"During the Arduous March[, i.e., the North Korean famine of the latter 1990s], many people died in this part of Hamheung and, for some reason, people continue to die. Even collecting grassroots and tree bark requires making a long trip into the mountain. Old people like me would die on the road [if we tried to make such a trip]. If our children were relatively well off, it would be alright, but even they have nothing. I think the best solution would be for me to die as early as possible for the sake of our children. Even though the Party now claims times are good, things were not even . . . [so] bad as this during Japanese rule."Mr. Han was arrested and interrogated for three days, then released. Interestingly, his eldest son, Han Kyung-bo, rather than being cowed by the events, angrily criticized the police for their treatment of "a weak old man," who had been caused "to suffer a great deal."
Or consider the case of a female food peddler in her forties, reporting under the pseudonym Lee Kyung-ok, who stated her opinion of governmental policy:
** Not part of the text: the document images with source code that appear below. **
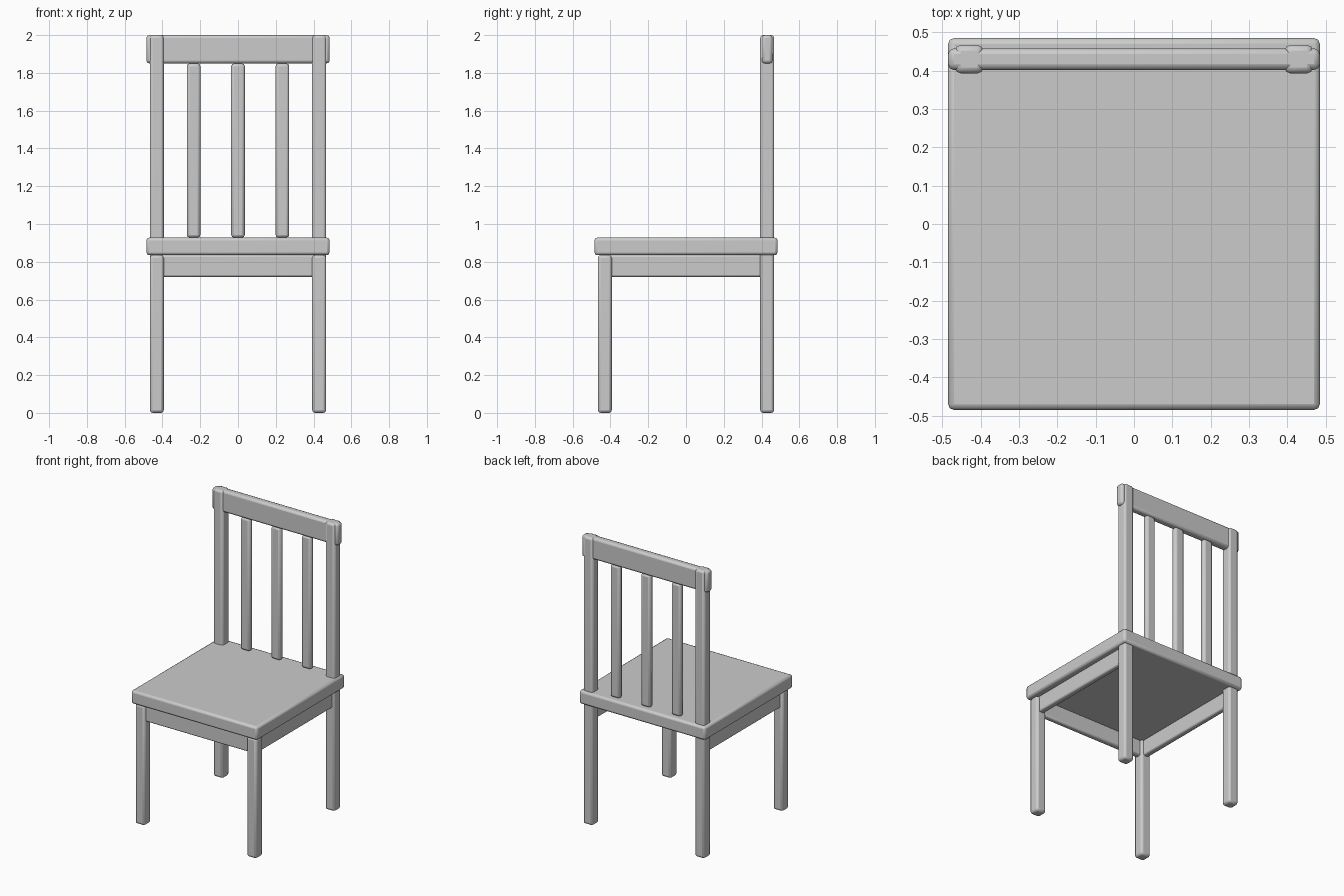
import bpy

if "Cube" in bpy.data.objects:
    bpy.data.objects.remove(bpy.data.objects["Cube"])


def block(name, lo, hi, bevel=0.015, segments=2):
    """Rounded box between two corners."""
    centre = [(a + b) / 2 for a, b in zip(lo, hi)]
    bpy.ops.mesh.primitive_cube_add(size=1, location=centre)
    ob = bpy.context.object
    ob.name = name
    ob.scale = [b - a for a, b in zip(lo, hi)]
    bpy.ops.object.transform_apply(location=False, rotation=False, scale=True)
    mod = ob.modifiers.new("rounded_edges", 'BEVEL')
    mod.width = bevel
    mod.segments = segments
    bpy.ops.object.shade_smooth_by_angle()
    return ob


LEG, HALF = 0.43, 0.037   # leg centre offset and half width
SEAT_LOW, SEAT_TOP = 0.835, 0.928

# Seat board
block("seat", (-0.485, -0.485, SEAT_LOW), (0.485, 0.485, SEAT_TOP))

# Front legs, full-height back posts and side aprons
for side, s in (("left", -1), ("right", 1)):
    x = s * LEG
    block(f"front_leg_{side}", (x - HALF, -LEG - HALF, 0), (x + HALF, -LEG + HALF, SEAT_LOW))
    block(f"back_post_{side}", (x - HALF, LEG - HALF, 0), (x + HALF, LEG + HALF, 2))
    block(f"side_apron_{side}", (x - 0.02, -0.41, 0.72), (x + 0.02, 0.41, SEAT_LOW), 0.01)

# Front apron
block("front_apron", (-0.41, -LEG - 0.02, 0.72), (0.41, -LEG + 0.02, SEAT_LOW), 0.01)

# Top rail of the backrest
block("top_rail", (-0.485, LEG - 0.028, 1.85), (0.485, LEG + 0.028, 2))

# Backrest slats
for i in (-1, 0, 1):
    x = i * 0.235
    block(f"back_slat_{i + 2}", (x - 0.036, LEG - 0.02, 0.928), (x + 0.036, LEG + 0.02, 1.85))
"They talk about opening the gates to a strong nation, but I am not convinced the gates will be opened. I don't see it. The way things are going, I do not believe we can become a strong nation. As usual, our Party will be the party of empty talk."Her words were reported, and she was interrogated along with two others who had listened to her, but nothing could be proven about her use of "Reactionary Words," so she was released. What I find interesting in her case was that even though she is younger than the two elderly men -- being merely in her forties -- she openly and harshly expressed her disbelief in governmental policy . . . and yet escaped punishment.
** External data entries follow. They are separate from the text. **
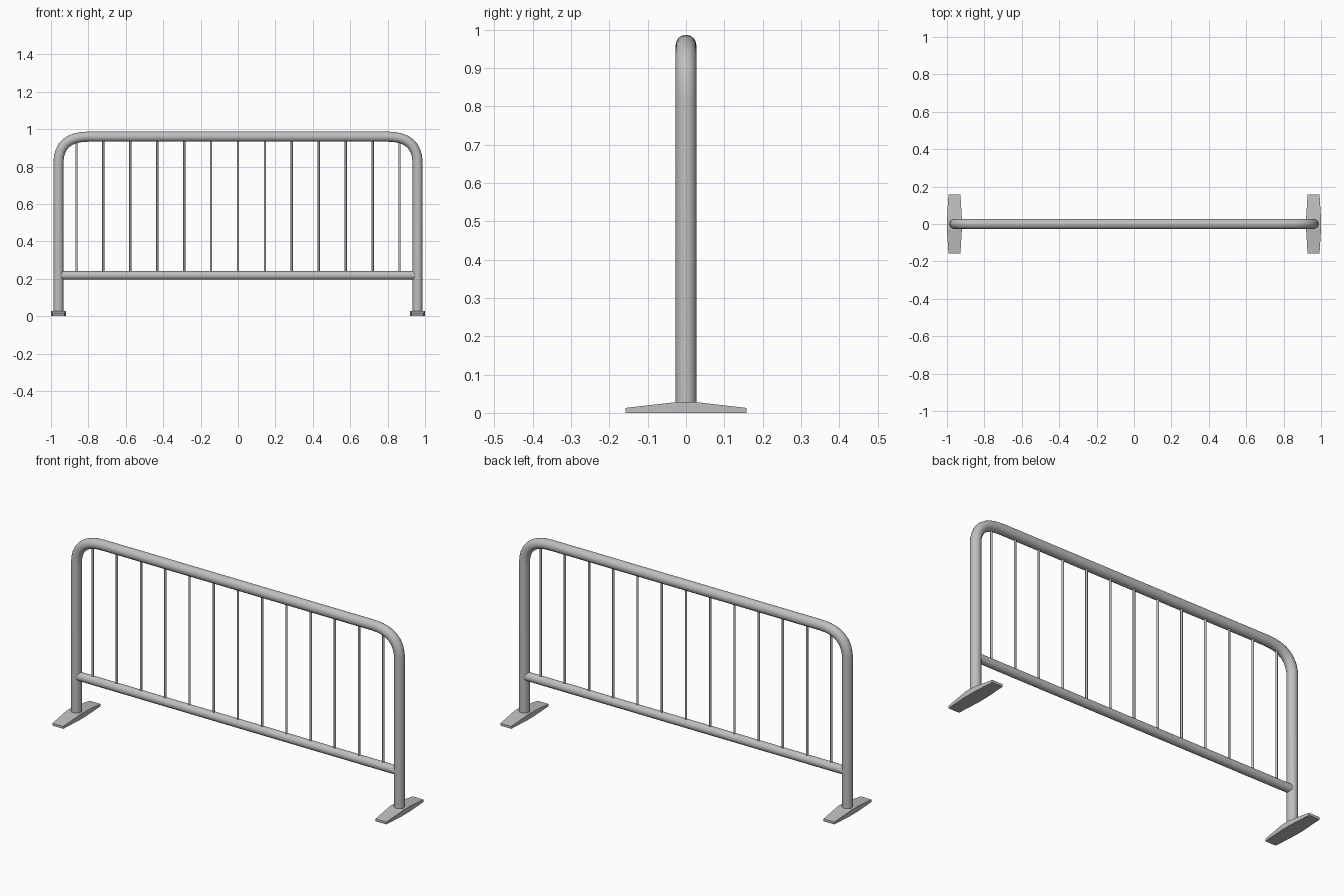
import bpy, bmesh, math
from mathutils import Vector

cube = bpy.data.objects.get("Cube")
if cube:
    bpy.data.objects.remove(cube)

# Single galvanised finish
steel = bpy.data.materials.new("galvanised grey")
steel.use_nodes = True
steel.diffuse_color = (0.52, 0.52, 0.52, 1)
steel.node_tree.nodes["Principled BSDF"].inputs["Base Color"].default_value = steel.diffuse_color

POST_X, TOP_Z, RAIL_Z = 0.96, 0.96, 0.218


def tube(name, points, radius, detail):
    """Round tube swept along a list of points, converted to a mesh."""
    curve = bpy.data.curves.new(name, "CURVE")
    curve.dimensions = "3D"
    curve.bevel_depth = radius
    curve.bevel_resolution = detail
    curve.use_fill_caps = True
    spline = curve.splines.new("POLY")
    spline.points.add(len(points) - 1)
    for p, co in zip(spline.points, points):
        p.co = (*co, 1)
    obj = bpy.data.objects.new(name, curve)
    bpy.context.collection.objects.link(obj)
    bpy.ops.object.select_all(action="DESELECT")
    obj.select_set(True)
    bpy.context.view_layer.objects.active = obj
    bpy.ops.object.convert(target="MESH")
    obj = bpy.context.object
    obj.name = name
    obj.data.materials.clear()
    obj.data.materials.append(steel)
    bpy.ops.object.shade_smooth_by_angle(angle=math.radians(50))
    return obj


def corner(start, knee, end, steps=8):
    """Points along a quadratic bend."""
    a, b, c = Vector(start), Vector(knee), Vector(end)
    ts = [i / steps for i in range(steps + 1)]
    return [a * (1 - t) ** 2 + b * 2 * t * (1 - t) + c * t * t for t in ts]


# Bent outer frame: two legs and the top rail
half = [Vector((POST_X, 0, 0.015))] + corner(
    (POST_X, 0, 0.82), (POST_X, 0, TOP_Z), (0.80, 0, TOP_Z))
mirrored = [Vector((-p.x, p.y, p.z)) for p in reversed(half)]
tube("outer_frame", half + mirrored, 0.027, 6)

# Lower rail running into both legs
tube("lower_rail", [(-POST_X, 0, RAIL_Z), (POST_X, 0, RAIL_Z)], 0.023, 6)

# Thin upright bars
for i in range(13):
    x = (i - 6) * 0.144
    tube(f"upright_bar_{i + 1}", [(x, 0, RAIL_Z), (x, 0, TOP_Z)], 0.006, 2)


def foot(name, x):
    """Tapered foot plate, tallest and widest under the leg."""
    bm = bmesh.new()
    rings = []
    for y, w, h in [(-0.158, 0.032, 0.013), (-0.027, 0.04, 0.028),
                    (0.027, 0.04, 0.028), (0.158, 0.032, 0.013)]:
        rings.append([bm.verts.new((x + sx * w, y, z))
                      for sx, z in [(-1, 0), (1, 0), (1, h), (-1, h)]])
    for a, b in zip(rings, rings[1:]):
        for k in range(4):
            n = (k + 1) % 4
            bm.faces.new((a[k], a[n], b[n], b[k]))
    bm.faces.new(rings[0])
    bm.faces.new(rings[-1])
    bmesh.ops.recalc_face_normals(bm, faces=bm.faces)
    mesh = bpy.data.meshes.new(name)
    bm.to_mesh(mesh)
    bm.free()
    mesh.materials.append(steel)
    bpy.context.collection.objects.link(bpy.data.objects.new(name, mesh))


# Feet under both legs
foot("left_foot", POST_X)
foot("right_foot", -POST_X)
At times, the criticism breaks out into the open, as in a recent case in which a group of women who had been mobilized for farming protested to the Democratic Women's Union that some people had paid bribes of 20,000 North Korean won to be exempt from mobilization:
"Why is solving the nation's food crisis the job only for the poor? Those who are rich and eating well must have the strength to work much better than us. Is 150-Day Battle a battle to offer money? How come those with money do not have to work while those without have to work so much?"One woman is reported to have yelled:
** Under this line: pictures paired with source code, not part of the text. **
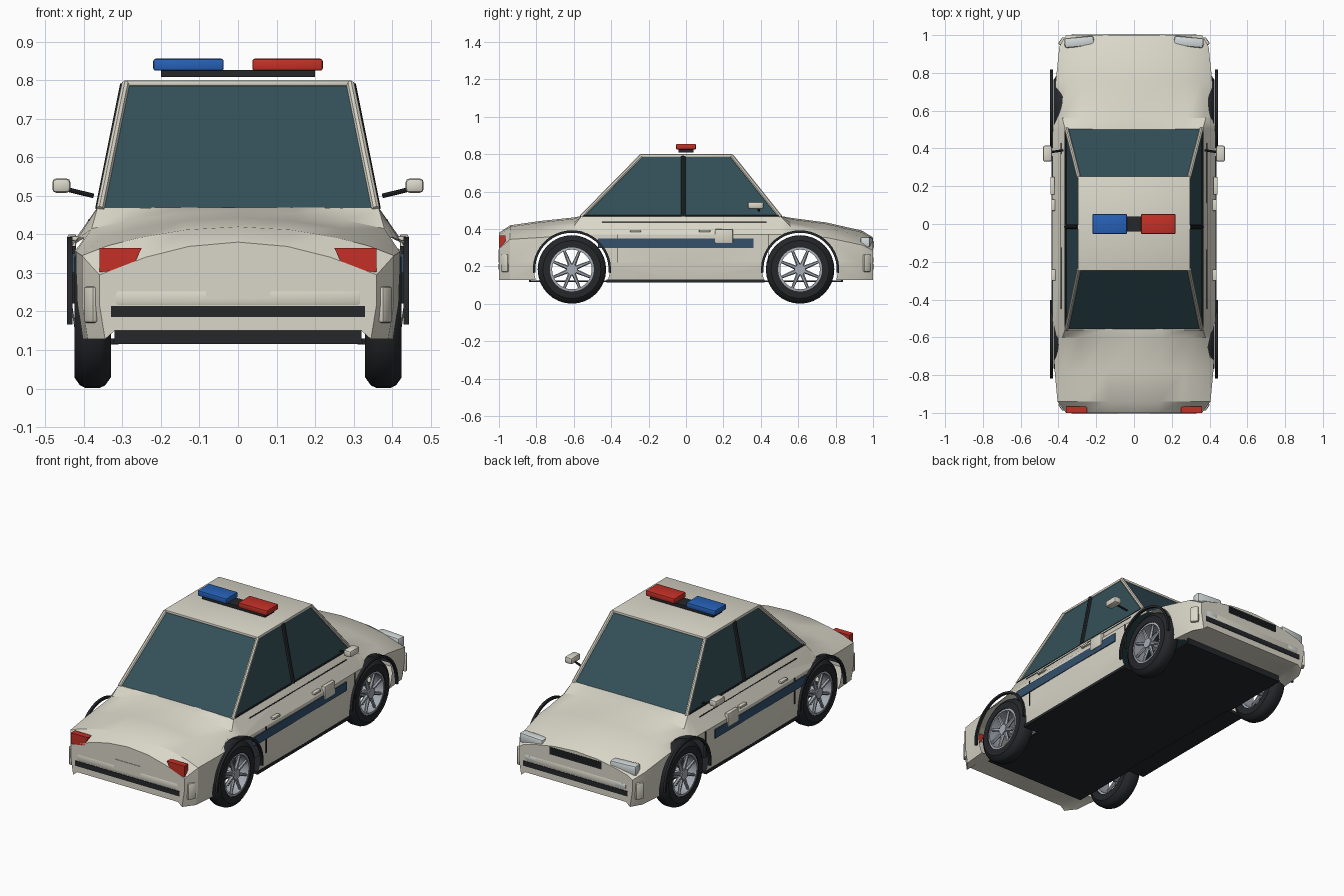
import bpy, bmesh
from math import pi, sin, cos, radians, hypot
from mathutils import Vector, Matrix

if "Cube" in bpy.data.objects:
    bpy.data.objects.remove(bpy.data.objects["Cube"])


def mat(name, r, g, b):
    m = bpy.data.materials.new(name)
    m.diffuse_color = (r, g, b, 1)
    m.use_nodes = True
    m.node_tree.nodes["Principled BSDF"].inputs["Base Color"].default_value = m.diffuse_color
    return m


PAINT = mat("paint", .70, .68, .58)
GLASS = mat("glass", .034, .08, .10)
BLACK = mat("black", .018, .02, .023)
RED = mat("red", .55, .03, .02)
BLUE = mat("blue", .02, .12, .48)
STRIPE = mat("stripe", .035, .08, .15)
LAMP = mat("lamp", .65, .70, .70)
METAL = mat("metal", .38, .41, .46)


def finish(name, bm, m, mirror="", angle=30):
    """Make an object (mesh in world coordinates), smooth it and mirror it."""
    bmesh.ops.recalc_face_normals(bm, faces=bm.faces)
    me = bpy.data.meshes.new(name)
    bm.to_mesh(me)
    bm.free()
    me.materials.append(m)
    ob = bpy.data.objects.new(name, me)
    bpy.context.collection.objects.link(ob)
    if mirror:
        md = ob.modifiers.new("mirror", 'MIRROR')
        md.use_axis = ("X" in mirror, "Y" in mirror, False)
        md.use_mirror_merge = False
    smooth(ob, angle)
    return ob


def smooth(ob, angle=30):
    bpy.ops.object.select_all(action='DESELECT')
    ob.select_set(True)
    bpy.context.view_layer.objects.active = ob
    bpy.ops.object.shade_smooth_by_angle(angle=radians(angle))


def box(name, x, y, z, m, mirror="", bevel=0, turn=0):
    """Box from (min, max) ranges, with rounded edges and a turn about z."""
    bm = bmesh.new()
    bmesh.ops.create_cube(bm, size=1)
    bmesh.ops.scale(bm, vec=(x[1] - x[0], y[1] - y[0], z[1] - z[0]), verts=bm.verts)
    if bevel:
        bmesh.ops.bevel(bm, geom=bm.edges[:], offset=bevel, segments=2,
                        profile=.5, affect='EDGES')
    mid = Vector((sum(x) / 2, sum(y) / 2, sum(z) / 2))
    bm.transform(Matrix.Translation(mid) @ Matrix.Rotation(radians(turn), 4, 'Z'))
    return finish(name, bm, m, mirror)


def add_bar(bm, p, q, r1, r2, sides=8):
    p, q = Vector(p), Vector(q)
    d = q - p
    mx = Matrix.Translation((p + q) / 2) @ d.to_track_quat('Z', 'Y').to_matrix().to_4x4()
    bmesh.ops.create_cone(bm, cap_ends=True, segments=sides, radius1=r1,
                          radius2=r2, depth=d.length, matrix=mx)


def bars(name, pairs, r, m, mirror=""):
    bm = bmesh.new()
    for p, q in pairs:
        add_bar(bm, p, q, r, r)
    return finish(name, bm, m, mirror)


def lathe(name, profile, m, a0=0, a1=360, n=32):
    """Spin a closed (x, radius) profile about the axle of one wheel."""
    bm = bmesh.new()
    full = a1 - a0 == 360
    rings = []
    for i in range(n if full else n + 1):
        a = radians(a0 + (a1 - a0) * i / n)
        rings.append([bm.verts.new((x, WY + r * cos(a), WZ + r * sin(a))) for x, r in profile])
    k = len(profile)
    for i in range(n):
        A, B = rings[i], rings[(i + 1) % len(rings)]
        for j in range(k):
            bm.faces.new((A[j], A[(j + 1) % k], B[(j + 1) % k], B[j]))
    return finish(name, bm, m, "XY")


WY, WZ = .61, .184

# Lower body: cross-sections (y, half width, top z, shoulder x, shoulder z, waist z)
stations = [
    (-1.0, .36, .38, .32, .31, .295), (-.94, .405, .42, .34, .37, .345),
    (-.78, .42, .443, .35, .395, .355), (-.60, .43, .462, .38, .415, .365),
    (-.56, .43, .47, .365, .468, .37), (0, .435, .47, .365, .47, .37),
    (.505, .43, .47, .365, .468, .37), (.56, .428, .46, .38, .415, .365),
    (.75, .415, .435, .35, .39, .355), (.94, .395, .392, .35, .335, .315),
    (1.0, .36, .355, .33, .305, .285)]
bm = bmesh.new()
loops = []
for y, w, zt, xs, zs, zw in stations:
    crown = [(xs * f, zt - (zt - zs) * f * f) for f in (.4, .75, 1)]
    half = crown + [(w, zw), (w, .22), (w - .015, .128), (.32, .15)]
    pts = [(0, zt)] + half + [(0, .15)] + [(-x, z) for x, z in reversed(half)]
    loops.append([bm.verts.new((x, y, z)) for x, z in pts])
for A, B in zip(loops, loops[1:]):
    for j in range(len(A)):
        k = (j + 1) % len(A)
        bm.faces.new((A[j], A[k], B[k], B[j]))
bm.faces.new(loops[0])
bm.faces.new(loops[-1])
body = finish("body", bm, PAINT)

# Wheel arch openings
bm = bmesh.new()
for sx in (1, -1):
    for sy in (1, -1):
        add_bar(bm, (sx * .29, sy * WY, WZ + .005), (sx * .6, sy * WY, WZ + .005), .203, .203, 40)
cutter = finish("wheel_arch_cutter", bm, PAINT)
cutter.hide_render = True
md = body.modifiers.new("arches", 'BOOLEAN')
md.operation, md.solver, md.object = 'DIFFERENCE', 'EXACT', cutter
bpy.context.view_layer.objects.active = body
bpy.ops.object.modifier_apply(modifier="arches")
bpy.data.objects.remove(cutter)


# Open the shell: drop the well linings and the bottom between the bumpers
def hidden(f):
    lining = all(hypot(abs(v.co.y) - WY, v.co.z - WZ - .005) < .206 for v in f.verts)
    bottom = all(v.co.z < .152 for v in f.verts) and abs(f.calc_center_median().y) < .8
    return lining or bottom


bm = bmesh.new()
bm.from_mesh(body.data)
bmesh.ops.delete(bm, geom=[f for f in bm.faces if hidden(f)], context='FACES')
bm.to_mesh(body.data)
bm.free()
smooth(body, 28)

# Cabin glass: tapered block
base = [(.358, -.56, .465), (.358, .505, .465), (-.358, .505, .465), (-.358, -.56, .465)]
top = [(.292, -.24, .79), (.292, .245, .79), (-.292, .245, .79), (-.292, -.24, .79)]
bm = bmesh.new()
b, t = [[bm.verts.new(p) for p in ring] for ring in (base, top)]
bm.faces.new(b)
bm.faces.new(t)
for i in range(4):
    j = (i + 1) % 4
    bm.faces.new((b[i], b[j], t[j], t[i]))
finish("cabin_glass", bm, GLASS)

# Roof, corner pillars, window sills and door pillars
box("roof", (-.297, .297), (-.247, .252), (.785, .80), PAINT, bevel=.005)
bars("corner_pillars", [(base[0], top[0]), (base[1], top[1])], .011, PAINT, "X")
bars("door_pillars", [((.359, -.015, .465), (.294, -.015, .79))], .012, BLACK, "X")
bars("window_sills", [((.362, -.56, .47), (.362, .505, .47))], .005, BLACK, "X")

# Roof light bar
box("light_bar_base", (-.20, .20), (-.04, .04), (.808, .827), BLACK)
box("blue_beacon", (-.22, -.037), (-.053, .053), (.825, .856), BLUE, bevel=.006)
box("red_beacon", (.037, .22), (-.053, .053), (.825, .856), RED, bevel=.006)

# Floor with raised ends, and rocker strips
box("floor", (-.325, .325), (-.84, .84), (.116, .124), BLACK)
box("floor_end", (-.32, .32), (.83, .84), (.116, .156), BLACK, "Y")
box("rockers", (.31, .422), (-.425, .42), (.114, .130), BLACK, "X")

# Bumper strips and side markers
for s, end in ((-1, "rear"), (1, "front")):
    box(end + "_bumper_strip", (-.33, .33), sorted((s * .97, s * 1.003)), (.185, .214), BLACK)
    box(end + "_bumper_ridge", (-.32, .32), sorted((s * .97, s * 1.002)), (.214, .255), PAINT, bevel=.008)
    box(end + "_side_marker", (.372, .392), sorted((s * .945, s * .99)), (.17, .265),
        PAINT, "X", .008, turn=s * 35)

# Tail lamps with a tapered inner end, and the plate panel
bm = bmesh.new()
outline = [(.25, .365), (.36, .365), (.36, .302), (.275, .312)]
f = bm.faces.new([bm.verts.new((x, -1.0, z)) for x, z in outline])
ext = bmesh.ops.extrude_face_region(bm, geom=[f])
bmesh.ops.translate(bm, vec=(0, .035, 0), verts=[v for v in ext["geom"] if isinstance(v, bmesh.types.BMVert)])
finish("tail_lamps", bm, RED, "X")
box("plate_panel", (-.083, .083), (-1.003, -.98), (.232, .29), PAINT)

# Headlamps, grille and indicators
box("headlamps", (.212, .368), (.938, .99), (.302, .358), LAMP, "X", .01, turn=-5)
box("grille", (-.165, .165), (.97, 1.002), (.295, .337), BLACK)
for i in range(3):
    box("grille_slat", (-.16, .16), (.98, 1.004), (.304 + i * .011, .307 + i * .011), BLACK)
box("indicators", (.25, .32), (.97, 1.003), (.225, .25), LAMP, "X", .005)

# Side stripe, door plate, handles and panel gaps
box("side_stripe", (.42, .438), (-.47, .36), (.30, .35), STRIPE, "X")
box("door_plate", (.42, .442), (.155, .25), (.325, .40), PAINT, "X", .004)
for y in (-.27, .10):
    box("door_handle", (.415, .438), (y - .03, y + .03), (.383, .396), PAINT, "X", .004)
for y in (-.365, .44):
    box("door_gap", (.42, .4365), (y - .002, y + .002), (.22, .37), BLACK, "X")
bars("shoulder_line", [((.386, -.45, .437), (.386, .43, .437))], .003, BLACK, "X")

# Door mirrors
box("door_mirrors", (.435, .482), (.33, .415), (.508, .545), PAINT, "X", .01)
bars("mirror_arms", [((.375, .39, .50), (.445, .38, .517))], .006, BLACK, "X")

# Wheels: tyre, rim, spokes, hub and thin dark arch trim
lathe("tyres", [(.33, .118), (.33, .155), (.345, .176), (.36, .183), (.395, .183),
                (.41, .176), (.425, .155), (.425, .118)], BLACK)
lathe("rims", [(.34, .106), (.34, .12), (.42, .12), (.422, .106)], METAL)
bm = bmesh.new()
for i in range(8):
    a = 2 * pi * i / 8 + pi / 8
    c, s = cos(a), sin(a)
    add_bar(bm, (.405, WY + .02 * c, WZ + .02 * s), (.41, WY + .112 * c, WZ + .112 * s), .012, .007, 6)
finish("spokes", bm, METAL, "XY")
bars("hubs", [((.34, WY, WZ), (.42, WY, WZ))], .03, METAL, "XY")
lathe("arch_trim", [(.43, .196), (.444, .196), (.444, .209), (.43, .209)], BLACK, -5, 185, 24)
"How can a poor person survive in this unjust world?"The protests lasted an entire day and prevented any work. This case indicates that people recognize several things about their North Korean society. The economy is ineffective. The system is corrupt. The mobilization effort is unjust.
What these cases reveal from the daily lives of North Koreans is a system breaking down so completely that people are voicing their criticisms despite the possibility of arrest. These protests are not violent demonstrations aimed at overthrowing the North Korean government, but they are protests expressing profound skepticism about the governmental policy, and such criticisms appear to be widely held under economic suffering that seems endless.
There can be little remaining loyalty to the government or to the communist party, for indoctrination cannot feed anyone, and people know that other countries are wealthier. Indeed, even the government's own aim of "opening the gates to a strong nation" by 2012 presupposes that North Korea is economically weak. Added to this the poor health of North Korean leader Kim Jong-il, the difficulties in promoting the succession of 26-year-old Kim Jong-un to a position of real power, and the North's military belligerence that has angered even its ally China, one could readily conclude that the confluence of economic and political crises have rendered North Korea unstable. I won't make any predictions, but I would suggest that if the succession difficulties turn serious as Kim Jong-il declines, a power struggle could break out within the ruling elite that would utterly destabilize the entire country as the nomenklatura fragments into factions.
The next year of two may be very interesting . . . perhaps a bit too interesting for comfort if observed from a position as close to the North as where I live.